Problem description: Using the records below, quote only the span that opens with the line containing "obj = bpy.data.objects.new(name, mesh)" and closes with the line containing "for r, z in", exactly and inclusively.

Data shown:
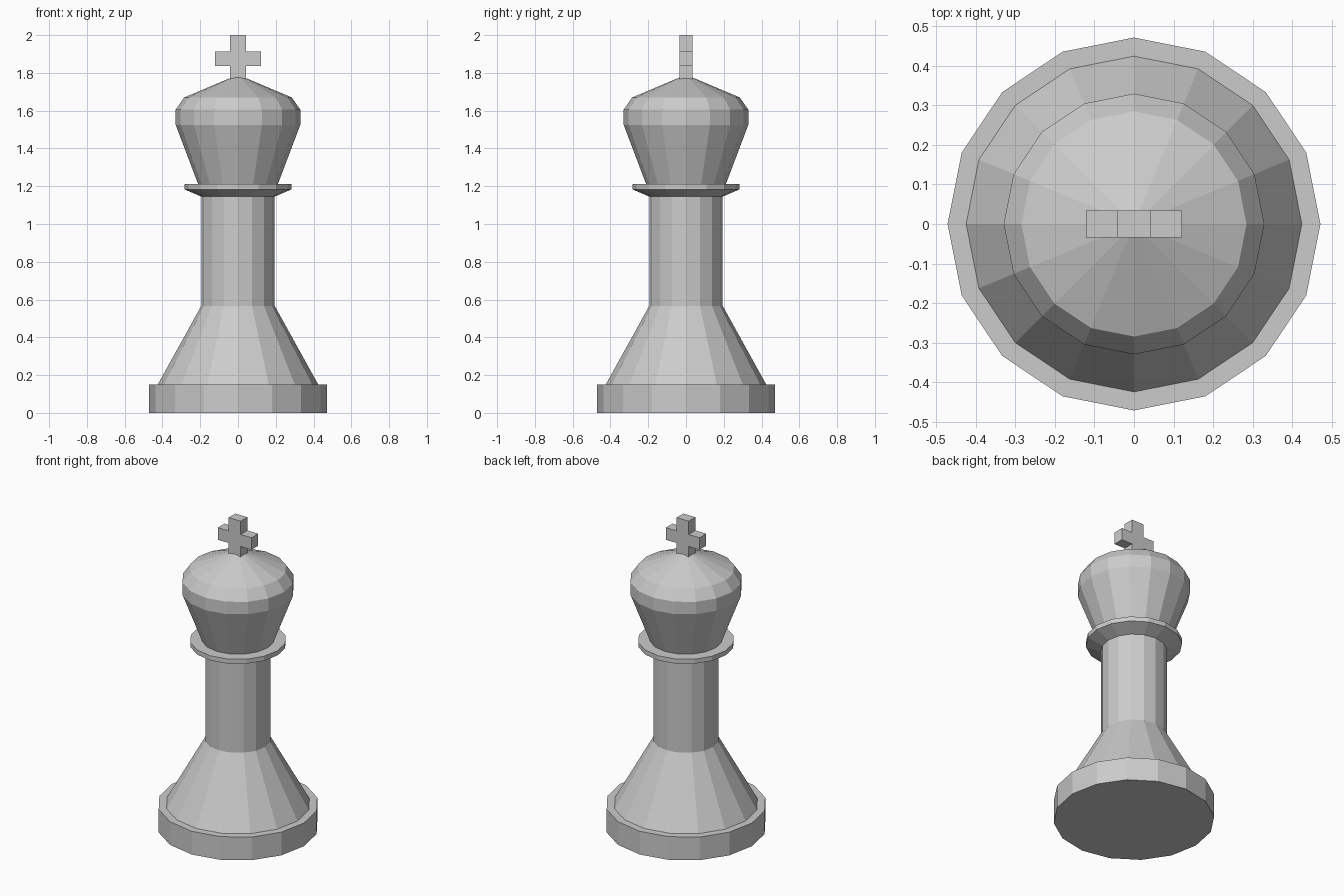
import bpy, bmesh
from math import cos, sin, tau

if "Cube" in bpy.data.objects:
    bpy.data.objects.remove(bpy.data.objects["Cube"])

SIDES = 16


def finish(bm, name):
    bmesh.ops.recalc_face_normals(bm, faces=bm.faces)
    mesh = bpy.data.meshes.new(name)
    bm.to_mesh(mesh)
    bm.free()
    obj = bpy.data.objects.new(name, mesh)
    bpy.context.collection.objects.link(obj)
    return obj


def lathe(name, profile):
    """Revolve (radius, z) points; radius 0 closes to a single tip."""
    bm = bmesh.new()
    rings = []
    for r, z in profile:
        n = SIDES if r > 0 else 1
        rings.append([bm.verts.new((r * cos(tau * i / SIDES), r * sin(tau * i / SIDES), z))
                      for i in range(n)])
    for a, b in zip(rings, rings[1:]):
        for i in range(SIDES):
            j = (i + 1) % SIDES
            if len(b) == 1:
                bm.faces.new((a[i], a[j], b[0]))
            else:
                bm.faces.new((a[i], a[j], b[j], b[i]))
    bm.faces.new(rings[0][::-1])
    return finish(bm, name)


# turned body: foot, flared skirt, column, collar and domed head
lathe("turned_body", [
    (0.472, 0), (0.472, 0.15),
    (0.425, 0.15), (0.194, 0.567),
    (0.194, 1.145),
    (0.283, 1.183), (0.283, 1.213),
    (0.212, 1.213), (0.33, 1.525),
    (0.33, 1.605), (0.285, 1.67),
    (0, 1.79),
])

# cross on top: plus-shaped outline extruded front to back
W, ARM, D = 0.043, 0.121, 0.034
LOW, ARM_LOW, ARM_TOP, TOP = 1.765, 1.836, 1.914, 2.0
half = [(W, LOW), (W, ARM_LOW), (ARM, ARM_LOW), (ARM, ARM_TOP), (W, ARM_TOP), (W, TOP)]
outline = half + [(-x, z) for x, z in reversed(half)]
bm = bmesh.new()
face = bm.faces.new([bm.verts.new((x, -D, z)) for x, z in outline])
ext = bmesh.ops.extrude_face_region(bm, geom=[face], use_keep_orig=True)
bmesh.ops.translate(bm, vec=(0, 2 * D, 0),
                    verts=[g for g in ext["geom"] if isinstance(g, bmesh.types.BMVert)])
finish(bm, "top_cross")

Exercise output:
    obj = bpy.data.objects.new(name, mesh)
    bpy.context.collection.objects.link(obj)
    return obj


def lathe(name, profile):
    """Revolve (radius, z) points; radius 0 closes to a single tip."""
    bm = bmesh.new()
    rings = []
    for r, z in profile:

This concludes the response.